**Problem description:** Please report every line in the material below where the word "name" is found.

**Data under study:**
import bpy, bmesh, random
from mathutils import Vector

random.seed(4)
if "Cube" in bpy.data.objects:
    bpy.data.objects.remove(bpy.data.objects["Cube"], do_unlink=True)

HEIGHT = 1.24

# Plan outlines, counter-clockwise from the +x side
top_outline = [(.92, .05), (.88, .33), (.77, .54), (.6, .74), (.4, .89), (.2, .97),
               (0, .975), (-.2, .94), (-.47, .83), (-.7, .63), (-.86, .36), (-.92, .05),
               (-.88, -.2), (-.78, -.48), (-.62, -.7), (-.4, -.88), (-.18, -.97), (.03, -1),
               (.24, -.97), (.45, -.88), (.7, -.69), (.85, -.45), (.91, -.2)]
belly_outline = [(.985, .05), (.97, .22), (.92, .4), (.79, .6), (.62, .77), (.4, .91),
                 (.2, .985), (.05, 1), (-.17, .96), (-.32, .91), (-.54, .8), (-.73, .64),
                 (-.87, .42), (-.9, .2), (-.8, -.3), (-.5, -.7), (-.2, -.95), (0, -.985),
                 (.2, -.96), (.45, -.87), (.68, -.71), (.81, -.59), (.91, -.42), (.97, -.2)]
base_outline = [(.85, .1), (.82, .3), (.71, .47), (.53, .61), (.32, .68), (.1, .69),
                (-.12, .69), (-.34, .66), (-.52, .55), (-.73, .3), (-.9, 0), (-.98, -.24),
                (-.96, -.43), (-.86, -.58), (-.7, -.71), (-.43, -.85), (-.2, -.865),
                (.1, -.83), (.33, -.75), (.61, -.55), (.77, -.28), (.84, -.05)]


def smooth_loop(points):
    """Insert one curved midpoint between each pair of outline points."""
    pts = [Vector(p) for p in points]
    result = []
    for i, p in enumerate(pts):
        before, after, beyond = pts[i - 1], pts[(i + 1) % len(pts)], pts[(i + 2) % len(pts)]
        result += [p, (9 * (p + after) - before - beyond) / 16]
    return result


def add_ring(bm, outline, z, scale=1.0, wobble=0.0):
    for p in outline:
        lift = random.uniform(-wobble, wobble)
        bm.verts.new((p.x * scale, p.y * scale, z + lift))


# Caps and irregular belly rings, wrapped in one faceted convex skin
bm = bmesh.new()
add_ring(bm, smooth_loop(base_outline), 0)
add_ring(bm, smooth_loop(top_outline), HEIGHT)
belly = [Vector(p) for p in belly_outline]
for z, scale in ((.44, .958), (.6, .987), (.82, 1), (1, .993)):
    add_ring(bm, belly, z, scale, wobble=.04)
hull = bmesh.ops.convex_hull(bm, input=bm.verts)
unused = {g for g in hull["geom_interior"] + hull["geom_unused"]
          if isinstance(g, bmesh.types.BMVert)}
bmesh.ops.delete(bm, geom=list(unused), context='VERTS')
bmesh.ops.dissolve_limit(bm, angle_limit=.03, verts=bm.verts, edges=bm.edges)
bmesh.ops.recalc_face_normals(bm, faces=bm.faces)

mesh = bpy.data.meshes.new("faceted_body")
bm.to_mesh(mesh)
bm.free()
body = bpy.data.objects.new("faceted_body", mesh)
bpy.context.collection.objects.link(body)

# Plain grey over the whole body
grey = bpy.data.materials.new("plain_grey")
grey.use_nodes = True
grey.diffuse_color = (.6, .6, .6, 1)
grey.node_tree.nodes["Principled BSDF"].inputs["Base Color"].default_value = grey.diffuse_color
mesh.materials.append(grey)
==
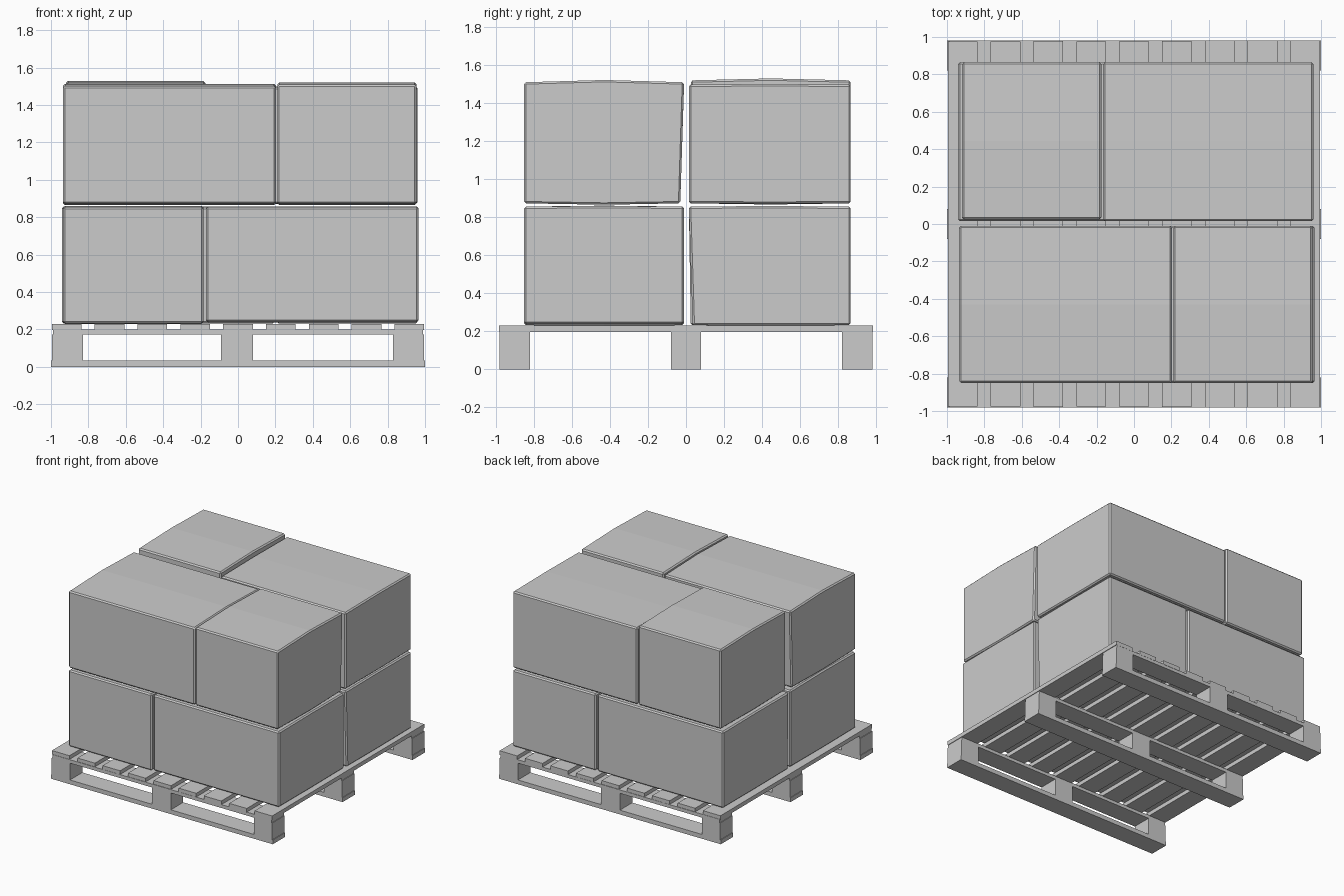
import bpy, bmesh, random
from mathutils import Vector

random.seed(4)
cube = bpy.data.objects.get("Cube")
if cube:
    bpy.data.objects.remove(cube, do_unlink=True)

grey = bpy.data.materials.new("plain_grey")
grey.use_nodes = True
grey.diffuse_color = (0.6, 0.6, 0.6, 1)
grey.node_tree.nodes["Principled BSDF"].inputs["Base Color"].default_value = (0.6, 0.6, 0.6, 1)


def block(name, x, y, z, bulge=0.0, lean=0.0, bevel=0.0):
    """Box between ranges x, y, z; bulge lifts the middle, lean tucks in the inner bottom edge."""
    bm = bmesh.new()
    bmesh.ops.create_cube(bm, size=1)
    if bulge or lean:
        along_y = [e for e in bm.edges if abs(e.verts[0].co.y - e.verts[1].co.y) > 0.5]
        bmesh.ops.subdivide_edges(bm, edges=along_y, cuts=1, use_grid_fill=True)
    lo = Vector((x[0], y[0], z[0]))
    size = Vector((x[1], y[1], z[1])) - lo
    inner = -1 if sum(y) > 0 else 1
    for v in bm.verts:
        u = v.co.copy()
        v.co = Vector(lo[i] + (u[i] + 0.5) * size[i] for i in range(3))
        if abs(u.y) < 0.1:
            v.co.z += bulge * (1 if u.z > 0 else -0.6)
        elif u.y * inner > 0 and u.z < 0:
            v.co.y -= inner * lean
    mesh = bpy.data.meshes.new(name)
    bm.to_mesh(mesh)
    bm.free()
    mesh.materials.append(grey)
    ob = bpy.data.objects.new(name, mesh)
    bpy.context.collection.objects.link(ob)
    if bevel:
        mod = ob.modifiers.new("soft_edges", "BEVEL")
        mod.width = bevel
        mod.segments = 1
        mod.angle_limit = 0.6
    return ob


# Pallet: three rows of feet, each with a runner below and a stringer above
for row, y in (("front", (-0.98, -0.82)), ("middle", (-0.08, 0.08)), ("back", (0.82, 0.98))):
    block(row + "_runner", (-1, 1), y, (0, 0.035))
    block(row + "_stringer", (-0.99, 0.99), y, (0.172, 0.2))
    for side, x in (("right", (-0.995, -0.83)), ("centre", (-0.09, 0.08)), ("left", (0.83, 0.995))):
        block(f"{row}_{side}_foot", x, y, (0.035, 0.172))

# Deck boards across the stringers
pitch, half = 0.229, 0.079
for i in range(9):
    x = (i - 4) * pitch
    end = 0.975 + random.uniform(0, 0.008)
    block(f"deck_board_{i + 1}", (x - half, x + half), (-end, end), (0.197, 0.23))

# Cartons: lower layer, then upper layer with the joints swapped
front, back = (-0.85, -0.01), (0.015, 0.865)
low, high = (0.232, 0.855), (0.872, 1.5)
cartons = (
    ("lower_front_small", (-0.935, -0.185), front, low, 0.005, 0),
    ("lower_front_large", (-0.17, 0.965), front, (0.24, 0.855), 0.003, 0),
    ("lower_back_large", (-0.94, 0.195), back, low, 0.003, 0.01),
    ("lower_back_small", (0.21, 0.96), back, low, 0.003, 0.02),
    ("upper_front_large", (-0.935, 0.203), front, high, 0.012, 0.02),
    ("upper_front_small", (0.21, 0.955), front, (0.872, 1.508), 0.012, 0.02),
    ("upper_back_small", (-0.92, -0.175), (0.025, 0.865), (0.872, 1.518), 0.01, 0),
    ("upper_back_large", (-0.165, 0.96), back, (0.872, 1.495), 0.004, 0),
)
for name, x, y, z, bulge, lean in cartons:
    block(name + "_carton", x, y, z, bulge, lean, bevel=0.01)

**Exercise answer:**
def block(name, x, y, z, bulge=0.0, lean=0.0, bevel=0.0):
    mesh = bpy.data.meshes.new(name)
    ob = bpy.data.objects.new(name, mesh)
for name, x, y, z, bulge, lean in cartons:
    block(name + "_carton", x, y, z, bulge, lean, bevel=0.01)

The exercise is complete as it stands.